Where the content involves a true story or real-life subject, you will need to provide a signed clearance or release for any individual or community depicted. Where the content involves culturally specific material, you may need written consent to use Aboriginal and/or Torres Strait Islander cultural heritage.
Where the content involved is not specific to a particular community or does not involve a real-life story or depictions of culturally specific material, the team will still need to provide a written statement of how they will deal with the material, ie what research has been done, what action has been taken to date, and what consultation is proposed. Evidence of a concrete plan is required.
Please ensure you allow sufficient time for consultation so that people giving consent can more fully understand what they are consenting to.
Please note, these requirements apply equally to Indigenous and non-Indigenous filmmakers.
Consultation and Consent
Consultation and consent in Indigenous communities are interrelated. Through consultation a filmmaker can come to understand what requires consent and the correct people to give it, and the people giving consent can more fully understand what they are consenting to.

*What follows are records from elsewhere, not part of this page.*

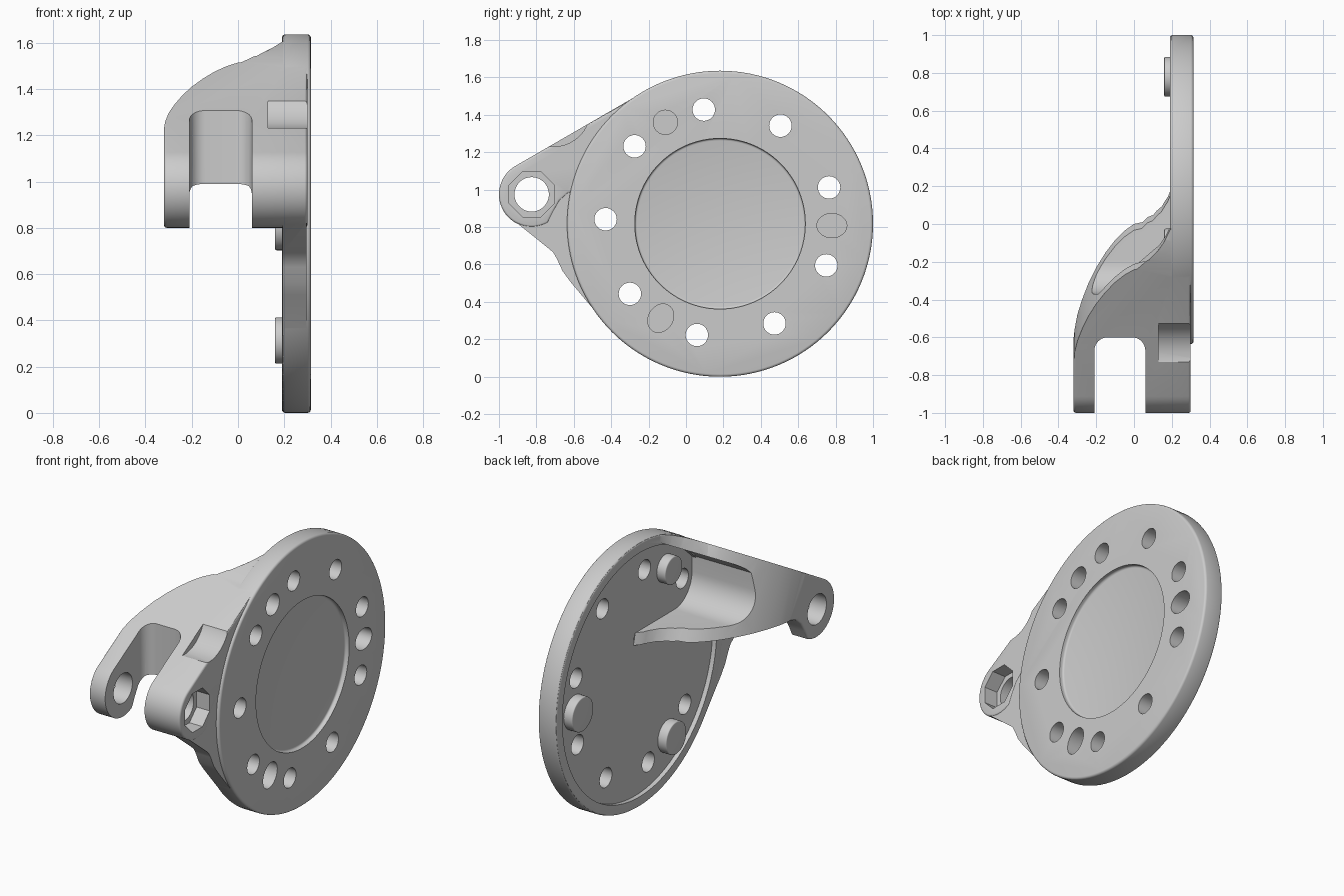
import bpy, bmesh
from math import sin, cos, pi, radians, atan2

if "Cube" in bpy.data.objects:
    bpy.data.objects.remove(bpy.data.objects["Cube"])

grey = bpy.data.materials.new("plain_grey")
grey.use_nodes = True
grey.diffuse_color = (0.6, 0.6, 0.6, 1)
grey.node_tree.nodes["Principled BSDF"].inputs["Base Color"].default_value = (0.6, 0.6, 0.6, 1)

DISC = (0.182, 0.818)   # disc centre in y, z
LUG = (-0.825, 0.975)   # pivot centre in y, z
R = 0.818


def arc(c, r, a0, a1, n):
    """Points on an arc, in degrees."""
    return [(c[0] + r * cos(radians(a0 + (a1 - a0) * i / n)),
             c[1] + r * sin(radians(a0 + (a1 - a0) * i / n))) for i in range(n + 1)]


def oval(c, a, b, turn=0, n=40):
    """Closed ellipse with its long axis turned by an angle."""
    pts = []
    for i in range(n):
        u, v = a * cos(2 * pi * i / n), b * sin(2 * pi * i / n)
        pts.append((c[0] + u * cos(turn) - v * sin(turn), c[1] + u * sin(turn) + v * cos(turn)))
    return pts


def no_lean(x):
    return 0


def arm_lean(x):
    """How far the back face of the arm leans to the front per unit of height."""
    return 0.47 - 0.7 * max(x, 0)


def prism(name, pts, lo, hi, axis="x", lean=no_lean, bevel=0):
    """Extrude a y-z outline along x, or an x-y outline along z with a lean in y."""
    bm = bmesh.new()
    rings = []
    for h in (lo, hi):
        if axis == "x":
            rings.append([bm.verts.new((h, u, v)) for u, v in pts])
        else:
            rings.append([bm.verts.new((u, v - lean(u) * (h - 1), h)) for u, v in pts])
    n = len(pts)
    caps = [bm.faces.new(ring) for ring in rings]
    for i in range(n):
        j = (i + 1) % n
        bm.faces.new((rings[0][i], rings[0][j], rings[1][j], rings[1][i]))
    bmesh.ops.recalc_face_normals(bm, faces=bm.faces)
    if bevel:
        edges = list({e for f in caps for e in f.edges})
        bmesh.ops.bevel(bm, geom=edges, offset=bevel, segments=3, profile=0.5, affect="EDGES")
    mesh = bpy.data.meshes.new(name)
    bm.to_mesh(mesh)
    bm.free()
    ob = bpy.data.objects.new(name, mesh)
    bpy.context.collection.objects.link(ob)
    mesh.materials.append(grey)
    return ob


def combine(ob, other, operation):
    """Apply a boolean and remove the helper."""
    mod = ob.modifiers.new("cut", "BOOLEAN")
    mod.operation, mod.solver, mod.object = operation, "EXACT", other
    bpy.context.view_layer.objects.active = ob
    bpy.ops.object.modifier_apply(modifier=mod.name)
    bpy.data.objects.remove(other)


# Mounting disc
body = prism("mounting_bracket", oval(DISC, R, R, n=128), 0.19, 0.315, bevel=0.014)

# Skirt joining the disc to the pivot lug, running right round inside the disc
skirt_pts = (arc(LUG, 0.171, 121, 222, 16)
             + [(-0.74, 0.69), (-0.71, 0.665), (-0.69, 0.63), (-0.66, 0.565), (-0.62, 0.51)]
             + arc(DISC, R - 0.005, 222, 480, 60))
combine(body, prism("skirt", skirt_pts, 0.193, 0.296), "UNION")

# Shallow recess that leaves a raised rim behind
combine(body, prism("back_recess", oval(DISC, 0.755, 0.755, n=96), 0.1, 0.218), "DIFFERENCE")

# Arm side outline, then trimmed to its curved plan
side = (arc(LUG, 0.175, 120, 300, 28)
        + [(-0.71, 0.88), (-0.675, 0.94), (-0.63, 0.98), (-0.57, 1.0), (0.25, 1.0)]
        + arc(DISC, R - 0.003, 85, 120, 12))
arm = prism("arm", side, -0.32, 0.3, bevel=0.012)
plan = [(0.4, -1.2), (0.4, 0.3), (0.25, 0.26), (0.19, 0.17), (0.16, 0.115), (0.12, 0.07),
        (0.07, 0.035), (0.0, 0.0), (-0.05, -0.035), (-0.1, -0.085), (-0.15, -0.15),
        (-0.2, -0.23), (-0.24, -0.31), (-0.275, -0.4), (-0.3, -0.48), (-0.315, -0.56),
        (-0.325, -0.66), (-0.325, -1.2)]
combine(arm, prism("arm_plan", plan, 0.6, 1.8, "z", lean=arm_lean), "INTERSECT")

# Scooped hollow on the back of the arm
hollow = (arc((-0.2, 1.24), 0.17, 270, 180, 12)
          + [(-0.37, 1.34), (-0.35, 1.365), (-0.31, 1.395), (0.0, 1.57), (0.5, 1.6), (0.5, 1.07)])
combine(arm, prism("arm_hollow", hollow, -0.6, 0.24), "DIFFERENCE")

# Fork slot with rounded inner corners
slot = ([(-0.21, -1.2)] + arc((-0.14, -0.67), 0.07, 180, 90, 8)
        + arc((-0.01, -0.67), 0.07, 90, 0, 8) + [(0.06, -1.2)])
combine(arm, prism("fork_slot", slot, 0.4, 1.8, "z"), "DIFFERENCE")
combine(body, arm, "UNION")

# Shallow dip on top of the thick ear
combine(body, prism("ear_dip", oval((-0.71, 1.43), 0.2, 0.2), 0.13, 0.5), "DIFFERENCE")

# Round bosses on the back, with blind sockets on the front
sockets = [((-0.11, 1.36), 0.065, 0.085), ((0.78, 0.808), 0.08, 0.105), ((-0.135, 0.313), 0.08, 0.1)]
for c, long_r, boss_r in sockets:
    combine(body, prism("boss", oval(c, boss_r, boss_r), 0.16, 0.25, bevel=0.006), "UNION")
for c, long_r, boss_r in sockets:
    turn = atan2(c[1] - DISC[1], c[0] - DISC[0])
    combine(body, prism("socket", oval(c, long_r, 0.065, turn), 0.2, 0.5), "DIFFERENCE")

# Front recess
combine(body, prism("front_recess", oval(DISC, 0.456, 0.456, n=96), 0.288, 0.5, bevel=0.012), "DIFFERENCE")

# Ring of screw holes
screws = [(0.095, 1.428), (0.505, 1.342), (0.765, 1.012), (0.75, 0.595), (0.473, 0.285),
          (0.058, 0.223), (-0.3, 0.443), (-0.43, 0.842), (-0.275, 1.232)]
for c in screws:
    combine(body, prism("screw_hole", oval(c, 0.06, 0.06, n=32), -0.6, 0.6), "DIFFERENCE")

# Pivot bore and faceted nut pocket
combine(body, prism("pivot_bore", oval(LUG, 0.092, 0.092), -0.6, 0.6), "DIFFERENCE")
combine(body, prism("nut_pocket", oval(LUG, 0.13, 0.13, radians(22.5), n=8), 0.21, 0.6), "DIFFERENCE")

bpy.ops.object.select_all(action="DESELECT")
body.select_set(True)
bpy.context.view_layer.objects.active = body
bpy.ops.object.shade_smooth_by_angle(angle=radians(32))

- Consultation refers to the process whereby people exchange views and information. Consultation is not just a one-way process, but a process of sharing knowledge and opinions. Consultation means working together, listening to what the other party has to say and acting upon it.
- Consent is a process whereby permission is given, based on a relationship of trust. Consent should be informed, and this means filmmakers need to provide a clear explanation of the filmmaking process, timeframes, contract details, possible benefits, impacts and future uses of footage at the time of seeking consent, to avoid misunderstandings at a later time. The consent process should be transparent for all parties, and information should be explained in plain English or with the help of an interpreter.
We recommend that filmmakers intending to use any Indigenous material in their projects read the protocols. It is a useful guide that provides information on dealing with Indigenous material from research to marketing of your film. It also provides useful tips for consultation with Indigenous communities.
Pathways & Protocols
Please refer to Screen Australia’s Pathways & Protocols: a filmmaker’s guide to working with Indigenous people, culture and concepts for more detailed information on Indigenous Content and Participation protocols.
Pathways & Protocols covers key areas such as:
- the principles for protocols and implementing those protocols within film practice
- what the concepts of communication, consultation and consent mean
- copyright law and related legal issues such as contracts and Indigenous communal moral rights
- case studies on working with Indigenous content in both drama and documentary productions
- information for Indigenous communities on their rights and obligations when working on film projects
- information for non-Indigenous filmmakers working with Indigenous subject matter